Speed limits? Taxation? Putting ketchup on your hot dog? Eating Smarties but failing to reserve those if crimson hue? Masking violations?
Putting ketchup on a hot dog isn’t illegal as far as I know, and there is no law about how to eat Smarties. I don’t know what masking violations are, but many people speed, and I assume many cheat on their taxes. If I had to guess, I’d say speeding is the most flouted law in the US.
I would’ve guessed littering based on the amount of trash I see lying around but I’ll admit that I very rarely actually witness acts of littering. The same can’t be said for speeding, which I see happening hundreds of times each day.
Assuming the letter of the law forbids driving even one or two miles per hour above the speed limit, even for a few seconds (am I right about this?), I’m guessing that this is the one that is technically broken most often. (It’s the only law I can think of that I regularly break—although I generally try to obey the spirit of the law, if not the letter.)
I would say speeding, littering, and not reporting income, find a dime on the sidewalk and don’t report it as income? Shame shame shame.
I’m guessing it would be jaywalking.

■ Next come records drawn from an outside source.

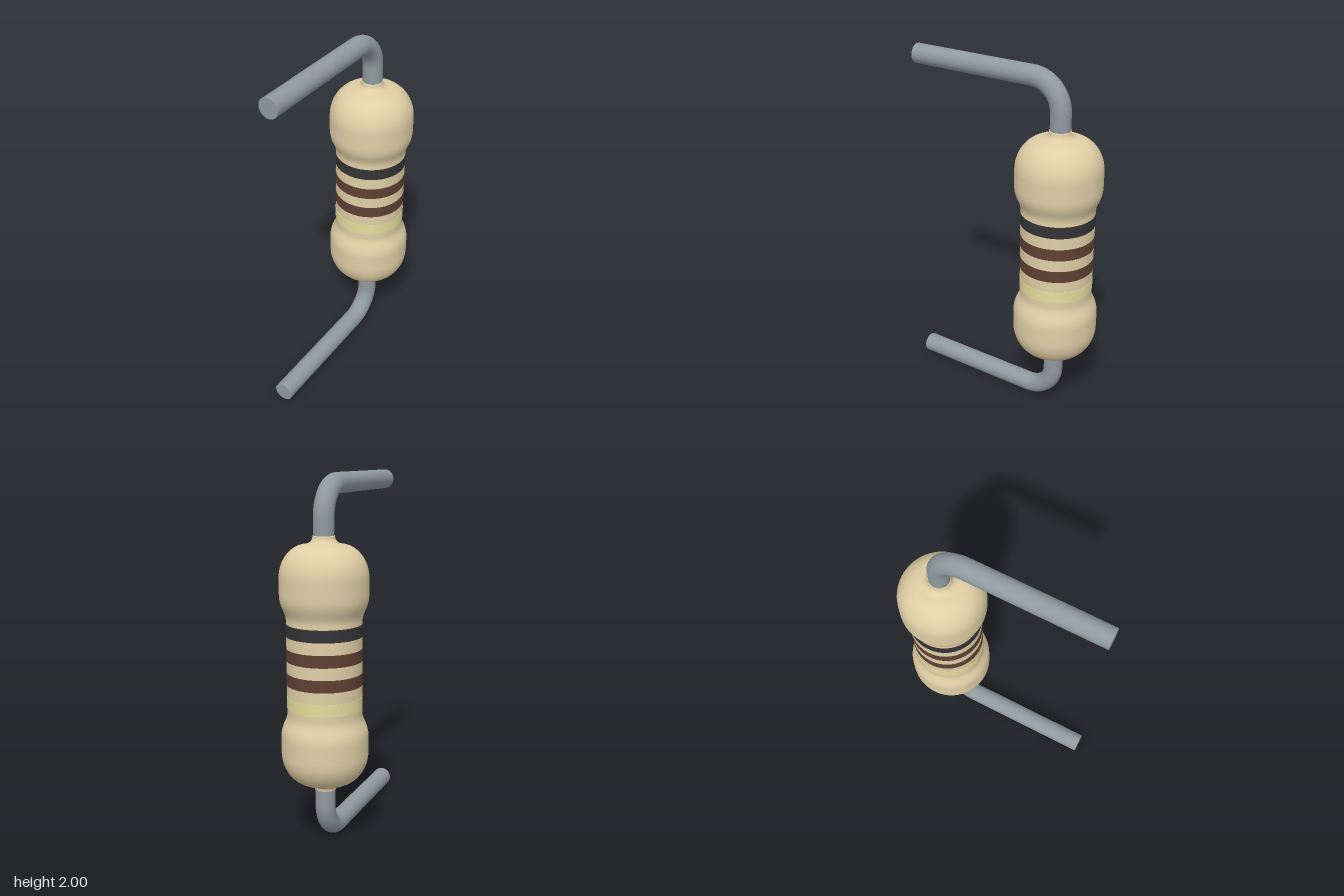
import * as THREE from 'three';

const AXIS_Z = -0.34;     // vertical axis of the body
const MID_Y = 1;          // the model mirrors about this height
const LEAD_R = 0.055;
const BEND_R = 0.17;
const LEAD_END = 0.575;

const paint = (color) => new THREE.MeshStandardMaterial({ color });

// Turned body: upper half profile (radius, height above middle), mirrored downward
function makeBody() {
  const half = new THREE.Path();
  half.moveTo(0.2, 0);
  half.lineTo(0.2, 0.25);
  half.bezierCurveTo(0.201, 0.3, 0.234, 0.315, 0.234, 0.385);
  half.lineTo(0.234, 0.47);
  half.bezierCurveTo(0.234, 0.56, 0.175, 0.635, 0.105, 0.642);
  half.bezierCurveTo(0.075, 0.645, 0.058, 0.66, 0.058, 0.687);
  half.lineTo(0.05, 0.687);
  const upper = half.getPoints(12);
  const lower = upper.slice(1).reverse().map((p) => new THREE.Vector2(p.x, -p.y));
  const body = new THREE.Mesh(new THREE.LatheGeometry([...lower, ...upper], 64), paint(0xe0cfa6));
  body.name = 'body';
  body.position.set(0, MID_Y, AXIS_Z);
  return body;
}

// Painted ring around the waist
function makeBand(name, y, color) {
  const band = new THREE.Mesh(new THREE.CylinderGeometry(0.2015, 0.2015, 0.065, 64), paint(color));
  band.name = name;
  band.position.set(0, y, AXIS_Z);
  return band;
}

// Bent wire: out of the body, round a quarter bend, then straight forward
function makeLead(name, side) {
  const at = (h, z) => new THREE.Vector3(0, MID_Y + side * h, z);
  const far = 1 - LEAD_R;
  const k = BEND_R * 0.5523;
  const bendZ = AXIS_Z + BEND_R;
  const path = new THREE.CurvePath();
  path.add(new THREE.LineCurve3(at(0.6, AXIS_Z), at(far - BEND_R, AXIS_Z)));
  path.add(new THREE.CubicBezierCurve3(
    at(far - BEND_R, AXIS_Z), at(far - BEND_R + k, AXIS_Z), at(far, bendZ - k), at(far, bendZ)));
  path.add(new THREE.LineCurve3(at(far, bendZ), at(far, LEAD_END)));

  const lead = new THREE.Group();
  lead.name = name;
  const material = paint(0x8f9a9f);
  const wire = new THREE.Mesh(new THREE.TubeGeometry(path, 80, LEAD_R, 32), material);
  wire.name = name + 'Wire';
  const tip = new THREE.Mesh(new THREE.CircleGeometry(LEAD_R, 32), material);
  tip.name = name + 'Tip';
  tip.position.copy(at(far, LEAD_END));
  lead.add(wire, tip);
  return lead;
}

export function createModel() {
  const model = new THREE.Group();
  model.name = 'resistor';
  model.add(
    makeBody(),
    makeBand('blackBand', 1.2, 0x333436),
    makeBand('upperBrownBand', 1.07, 0x5f4033),
    makeBand('lowerBrownBand', 0.94, 0x5f4033),
    makeBand('goldBand', 0.813, 0xe6dc9c),
    makeLead('upperLead', 1),
    makeLead('lowerLead', -1),
  );
  return model;
}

Any local laws along the lines of not putting ketchup on hot dogs are usually passed tongue-in-cheek and not meant to be taken seriously. For example, I have heard of a Georgia town that has outlawed eating fried chicken with utensils, but they have an annual fried-chicken festival and passed that law only for publicity purposes. I doubt anyone has ever taken it seriously.
Balanced out by the wind blowing that dollar bill out your wallet when you were opening it to give to a charity kettle.
That’s a weather related loss, right?
Laws vary by locality, of course, but in most jurisdictions, I don’t think you’re required to report or pay taxes on trivial sources of income such as finding a dime on the sidewalk.
And you can always see litter, but that doesn’t mean that everyone is littering: It only takes a few litterers to produce all the mess that we see. Pretty much everyone, though, goes at least a little above the posted speed limit.
A law like that can’t be the most flouted, anyway, since the number of people who even can flout it is limited to the people of that town.
Yes, of course. I mentioned it only because the OP mentioned putting ketchup on hot dogs, and that would be an example of such a “law.”
The law against indecent exposure. Cite: see the thread on cargo shorts.
Nah, I think most people never, or only very rarely, drive when they’re above the legal limit. And those who do, break other laws as well. After all, drunk driving wouldn’t be as bad if the drunk driver could be counted on to scrupulously obey all other driving laws.
Not even close. Anyone who drives to work speeds at least twice a day. Not many people drink nearly that much.
Maybe improper lane change might be a close second, if not tied for first. Many people act like they aren’t aware that their car even has turn signals or what they are used for.
Yeah–it’s difficult to imagine that anything else comes close to breaking the speed limit law. Even if you say that the law can be broken a maximum of once per trip, plenty of people–possibly the majority of drivers–break this on a daily basis. It’s difficult to think of any other law that tens or hundreds of millions of Americans break on a daily basis.
Depends on jurisdiction. In Seattle they ticket it, and almost no one does it. Or at least it was that way when I lived in the city.
Where I live, signaling a lane change prompts enemy drivers to deliberately cut you off from making that needed lane change. I’ve had them nearly run me off the road, force me to make an undesired exit, keep me from making a needed exit, etc.
I think I’d agree with speed laws being most commonly broken. I can be on the freeway at 5-10 over posted speed and be passed by even police cars (not running with lights/sirens, just part of the traffic flow). Seems like a large percentage in my area only really consider speed a problem in residential or school zones (and some jackasses not even then).
Naw, anything less than a dollar is legit.
Speeding, hands down.
Putting ketchup on a hot dog is a moral law in some cities. Failure to observe proper Smarties protocol is a law of etiquette. But sure, not really illegal. Fortunately, I was extremely serious when I proposed these things.
Ketchup on a hot dog is fine… if you are a kid. Otherwise I look sideways. Mind you, whatever floats your boat.
What is "proper Smarties protocol "??
Not only is it flouted by motorists, it’s ignored to an extent by us enforcers. In reality a cite could be issued at just 1 over but with only a few exceptions the rule is 5-10 over. Around here it’s 13 over. The prosecutor isn’t going to charge less than that and a judge isn’t going to convict on less that.